Standard & Poor's (S&P) president Deven Sharma has stepped down just weeks after the agency downgraded the US credit rating. He will be replaced by Douglas Peterson, chief operating officer of Citibank with effect from 12 September, the agency said.
Mr Sharma will take on a special assignment within the company before leaving at the end of the year. S&P has been criticised by US authorities for the credit rating cut.
Timothy Geithner, the US Treasury Secretary, in an interview with NBC said the agency had shown terrible judgement and handled themselves poorly.
However, the company did not mention whether the decision was related to the credit rating downgrade and its criticism thereafter.
S&P will continue to produce ratings that are comparable, forward looking and transparent. the company said in a statement.
Last year the company announced that it was splitting its business into two separate entities, the credit rating service and McGraw-Hill Financial.
The company said as the two separate businesses take shape, Mr Sharma had decided to pursue other opportunities.

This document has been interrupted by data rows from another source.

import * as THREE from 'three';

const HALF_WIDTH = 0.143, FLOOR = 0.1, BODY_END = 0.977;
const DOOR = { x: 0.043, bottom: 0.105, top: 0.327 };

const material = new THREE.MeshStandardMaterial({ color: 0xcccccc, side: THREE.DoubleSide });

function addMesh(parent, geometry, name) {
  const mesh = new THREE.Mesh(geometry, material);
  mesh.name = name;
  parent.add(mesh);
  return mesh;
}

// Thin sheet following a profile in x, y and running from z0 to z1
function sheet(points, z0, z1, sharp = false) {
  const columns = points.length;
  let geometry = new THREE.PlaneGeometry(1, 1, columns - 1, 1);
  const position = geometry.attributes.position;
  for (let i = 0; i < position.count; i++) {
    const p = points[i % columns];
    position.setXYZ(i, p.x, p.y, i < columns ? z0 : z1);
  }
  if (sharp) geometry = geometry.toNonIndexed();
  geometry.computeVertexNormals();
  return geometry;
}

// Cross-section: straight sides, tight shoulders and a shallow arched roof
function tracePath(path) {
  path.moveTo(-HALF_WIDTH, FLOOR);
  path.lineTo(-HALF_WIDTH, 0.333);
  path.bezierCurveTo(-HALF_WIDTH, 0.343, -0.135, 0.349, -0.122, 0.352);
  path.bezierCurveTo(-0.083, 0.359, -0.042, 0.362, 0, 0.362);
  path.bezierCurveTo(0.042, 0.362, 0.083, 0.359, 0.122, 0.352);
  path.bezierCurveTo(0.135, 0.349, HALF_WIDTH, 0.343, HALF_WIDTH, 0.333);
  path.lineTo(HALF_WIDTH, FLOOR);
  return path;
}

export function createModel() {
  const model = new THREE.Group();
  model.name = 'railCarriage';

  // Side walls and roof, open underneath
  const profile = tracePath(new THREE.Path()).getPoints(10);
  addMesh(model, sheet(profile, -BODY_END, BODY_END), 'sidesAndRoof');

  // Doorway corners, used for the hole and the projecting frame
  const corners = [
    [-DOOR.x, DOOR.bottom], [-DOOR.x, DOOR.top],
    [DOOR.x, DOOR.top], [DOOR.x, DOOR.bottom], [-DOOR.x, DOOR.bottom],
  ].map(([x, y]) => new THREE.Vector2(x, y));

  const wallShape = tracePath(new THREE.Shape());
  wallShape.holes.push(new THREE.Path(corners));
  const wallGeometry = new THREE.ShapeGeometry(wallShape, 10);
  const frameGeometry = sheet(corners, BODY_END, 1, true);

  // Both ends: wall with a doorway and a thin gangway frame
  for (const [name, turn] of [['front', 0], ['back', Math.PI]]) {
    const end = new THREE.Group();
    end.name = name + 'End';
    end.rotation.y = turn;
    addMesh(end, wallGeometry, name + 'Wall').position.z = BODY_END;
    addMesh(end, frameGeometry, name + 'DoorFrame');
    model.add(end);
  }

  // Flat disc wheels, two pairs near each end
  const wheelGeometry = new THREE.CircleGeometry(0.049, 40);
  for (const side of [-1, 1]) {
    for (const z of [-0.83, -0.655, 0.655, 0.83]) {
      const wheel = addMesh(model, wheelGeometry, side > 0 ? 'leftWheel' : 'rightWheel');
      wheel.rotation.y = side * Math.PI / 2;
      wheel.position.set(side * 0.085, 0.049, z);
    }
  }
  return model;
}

Deven assisted us with the creation of these two high-growth segments and was then ready for new challenges, it said in a statement. Accordingly, we began a process to identify a new leader for S&P.